Task statement.
Tally every line of the listing below that holds "rings", then give the tally alone.

══════════════════════════════

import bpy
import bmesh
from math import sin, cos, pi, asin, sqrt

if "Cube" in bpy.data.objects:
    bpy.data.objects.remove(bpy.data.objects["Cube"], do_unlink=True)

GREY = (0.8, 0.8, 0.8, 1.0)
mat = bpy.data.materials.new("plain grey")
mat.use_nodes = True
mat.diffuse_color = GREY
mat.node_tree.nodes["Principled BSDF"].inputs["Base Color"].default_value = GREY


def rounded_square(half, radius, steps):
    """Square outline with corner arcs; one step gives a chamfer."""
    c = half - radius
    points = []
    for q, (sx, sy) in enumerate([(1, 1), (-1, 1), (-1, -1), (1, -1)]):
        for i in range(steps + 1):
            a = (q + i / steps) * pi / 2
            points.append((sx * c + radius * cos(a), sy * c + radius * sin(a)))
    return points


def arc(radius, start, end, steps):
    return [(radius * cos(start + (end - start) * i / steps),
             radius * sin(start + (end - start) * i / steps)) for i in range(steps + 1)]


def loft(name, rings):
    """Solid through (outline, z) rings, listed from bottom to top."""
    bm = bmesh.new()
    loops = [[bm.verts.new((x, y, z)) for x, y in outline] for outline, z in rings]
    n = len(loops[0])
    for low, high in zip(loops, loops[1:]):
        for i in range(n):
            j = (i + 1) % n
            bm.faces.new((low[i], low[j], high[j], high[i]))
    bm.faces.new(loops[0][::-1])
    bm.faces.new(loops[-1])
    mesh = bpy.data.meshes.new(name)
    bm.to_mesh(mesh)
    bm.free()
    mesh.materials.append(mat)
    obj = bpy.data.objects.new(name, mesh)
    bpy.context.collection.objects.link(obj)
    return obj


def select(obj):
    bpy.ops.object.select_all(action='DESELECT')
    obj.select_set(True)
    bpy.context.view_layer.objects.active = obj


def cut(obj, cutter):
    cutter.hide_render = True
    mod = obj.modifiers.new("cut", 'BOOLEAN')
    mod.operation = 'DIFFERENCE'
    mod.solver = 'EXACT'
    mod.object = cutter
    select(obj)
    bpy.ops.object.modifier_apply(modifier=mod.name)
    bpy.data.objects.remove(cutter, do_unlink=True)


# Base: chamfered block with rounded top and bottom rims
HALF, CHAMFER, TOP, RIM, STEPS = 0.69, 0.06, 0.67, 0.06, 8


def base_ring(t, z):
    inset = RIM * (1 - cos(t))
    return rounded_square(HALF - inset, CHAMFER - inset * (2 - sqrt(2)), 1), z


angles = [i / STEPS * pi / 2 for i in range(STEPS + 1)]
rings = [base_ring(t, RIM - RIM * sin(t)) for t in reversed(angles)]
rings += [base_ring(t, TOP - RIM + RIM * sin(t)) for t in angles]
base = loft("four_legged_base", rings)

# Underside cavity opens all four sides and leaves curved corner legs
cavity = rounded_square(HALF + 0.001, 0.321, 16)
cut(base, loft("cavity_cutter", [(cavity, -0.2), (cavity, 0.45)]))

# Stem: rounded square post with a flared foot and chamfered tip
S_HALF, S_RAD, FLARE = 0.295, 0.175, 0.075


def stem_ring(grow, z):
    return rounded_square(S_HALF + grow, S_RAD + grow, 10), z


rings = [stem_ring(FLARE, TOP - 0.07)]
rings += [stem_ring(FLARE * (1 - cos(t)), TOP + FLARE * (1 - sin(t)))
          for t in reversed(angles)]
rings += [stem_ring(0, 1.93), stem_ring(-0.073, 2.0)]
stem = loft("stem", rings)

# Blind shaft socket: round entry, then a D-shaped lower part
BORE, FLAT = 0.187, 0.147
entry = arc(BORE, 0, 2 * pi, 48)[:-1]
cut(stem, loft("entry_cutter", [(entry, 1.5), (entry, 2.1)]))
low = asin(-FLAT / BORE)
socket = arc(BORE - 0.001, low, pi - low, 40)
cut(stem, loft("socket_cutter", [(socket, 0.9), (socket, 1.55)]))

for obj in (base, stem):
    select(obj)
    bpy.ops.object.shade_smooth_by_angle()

══════════════════════════════

The completed task.
10